The US military began its largest war games in the Pacific region Monday -- an annual training exercise with troops from Thailand, Japan, Indonesia and Singapore, now joined by South Korea.

At the opening ceremony in the eastern Thai province of Rayong, US Ambassador Eric G. John said that the "Cobra Gold" exercise, now in its 29th year, had become a "multinational showcase event".

"The US continues to view this exercise, which is our premier training event in Thailand, as an important symbol of US military commitment to maintaining peace and security in Asia," he told the audience.

John welcomed South Korea's participation in the event, which runs until February 11 and will see soldiers, sailors, marines and airmen from the six countries taking part in operations across Thailand.

He said the focus of the exercise was on joint peacekeeping operations and humanitarian and disaster responses, for which it offered "unparalleled" preparation, citing the 2004 tsunami relief operation as an example.

"It's imperative that our separate militaries learn to work with each other -- together -- and rehearse for the day their services are needed to answer that call for help," he said.

"As Cobra Gold is the US military's largest exercise in the Pacific region -- and indeed, the largest exercise of its kind in Asia -- we welcome the contributions of all the nations who will participate in the coming days," he said.

In total representatives from more than 20 countries will participate, observe or support, he added.

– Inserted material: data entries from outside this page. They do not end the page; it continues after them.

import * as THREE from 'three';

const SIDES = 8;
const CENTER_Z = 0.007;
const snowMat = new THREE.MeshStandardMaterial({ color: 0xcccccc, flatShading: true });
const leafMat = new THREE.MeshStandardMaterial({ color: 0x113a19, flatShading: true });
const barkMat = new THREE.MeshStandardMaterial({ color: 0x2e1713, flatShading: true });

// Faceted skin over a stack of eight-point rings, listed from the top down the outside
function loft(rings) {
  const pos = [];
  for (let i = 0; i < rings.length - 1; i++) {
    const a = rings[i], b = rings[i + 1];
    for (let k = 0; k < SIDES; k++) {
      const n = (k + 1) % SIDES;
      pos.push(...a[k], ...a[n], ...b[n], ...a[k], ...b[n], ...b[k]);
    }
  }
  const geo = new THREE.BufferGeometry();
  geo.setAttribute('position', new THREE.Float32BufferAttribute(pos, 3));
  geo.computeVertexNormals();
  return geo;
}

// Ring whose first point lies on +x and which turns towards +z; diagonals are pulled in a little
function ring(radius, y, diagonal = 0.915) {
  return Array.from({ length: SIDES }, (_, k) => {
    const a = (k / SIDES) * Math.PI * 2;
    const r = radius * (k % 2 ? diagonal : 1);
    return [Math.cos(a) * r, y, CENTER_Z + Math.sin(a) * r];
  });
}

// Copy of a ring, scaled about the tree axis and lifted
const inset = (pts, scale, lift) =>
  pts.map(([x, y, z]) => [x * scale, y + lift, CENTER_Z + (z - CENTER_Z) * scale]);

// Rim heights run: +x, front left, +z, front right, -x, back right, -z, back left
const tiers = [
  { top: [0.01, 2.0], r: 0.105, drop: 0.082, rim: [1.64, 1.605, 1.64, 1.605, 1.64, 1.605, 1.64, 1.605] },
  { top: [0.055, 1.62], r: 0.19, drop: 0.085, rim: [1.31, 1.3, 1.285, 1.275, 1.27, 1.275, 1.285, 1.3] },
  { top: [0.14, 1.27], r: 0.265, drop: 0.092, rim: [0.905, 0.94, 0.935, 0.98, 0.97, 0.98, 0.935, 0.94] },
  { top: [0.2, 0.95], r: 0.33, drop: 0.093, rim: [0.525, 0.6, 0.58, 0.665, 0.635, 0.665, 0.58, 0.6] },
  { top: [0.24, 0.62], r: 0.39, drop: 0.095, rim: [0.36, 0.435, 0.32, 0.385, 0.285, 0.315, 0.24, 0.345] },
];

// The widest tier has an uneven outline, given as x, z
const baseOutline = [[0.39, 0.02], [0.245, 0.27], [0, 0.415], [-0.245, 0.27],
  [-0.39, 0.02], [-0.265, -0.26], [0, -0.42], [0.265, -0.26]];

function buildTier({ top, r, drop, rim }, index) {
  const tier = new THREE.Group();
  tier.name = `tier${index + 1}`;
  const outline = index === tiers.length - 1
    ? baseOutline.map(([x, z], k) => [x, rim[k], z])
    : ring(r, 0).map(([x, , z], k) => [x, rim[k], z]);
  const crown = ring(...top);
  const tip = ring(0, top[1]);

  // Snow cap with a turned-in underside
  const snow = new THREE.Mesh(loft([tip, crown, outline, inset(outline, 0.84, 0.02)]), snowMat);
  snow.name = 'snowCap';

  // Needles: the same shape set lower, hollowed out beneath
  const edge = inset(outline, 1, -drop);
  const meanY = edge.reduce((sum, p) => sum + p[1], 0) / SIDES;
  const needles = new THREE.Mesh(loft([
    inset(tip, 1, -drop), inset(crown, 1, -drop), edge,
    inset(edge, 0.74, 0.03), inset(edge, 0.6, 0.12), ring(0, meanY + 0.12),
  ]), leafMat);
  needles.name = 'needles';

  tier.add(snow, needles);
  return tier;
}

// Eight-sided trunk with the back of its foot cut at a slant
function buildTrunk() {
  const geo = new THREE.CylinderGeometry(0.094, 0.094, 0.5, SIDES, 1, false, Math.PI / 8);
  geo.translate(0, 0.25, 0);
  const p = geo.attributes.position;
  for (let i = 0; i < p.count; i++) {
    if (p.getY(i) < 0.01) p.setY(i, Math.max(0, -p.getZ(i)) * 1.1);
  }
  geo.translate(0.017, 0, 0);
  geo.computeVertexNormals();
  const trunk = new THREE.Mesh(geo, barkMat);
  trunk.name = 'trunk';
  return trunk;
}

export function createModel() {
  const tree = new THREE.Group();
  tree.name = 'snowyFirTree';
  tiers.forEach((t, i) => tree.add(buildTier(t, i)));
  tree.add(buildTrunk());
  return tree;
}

Thailand and the United States are long-time allies, but a large sum of US military assistance to the Southeast Asian nation was suspended after a Thai coup in 2006. The aid was resumed after elections in December 2007.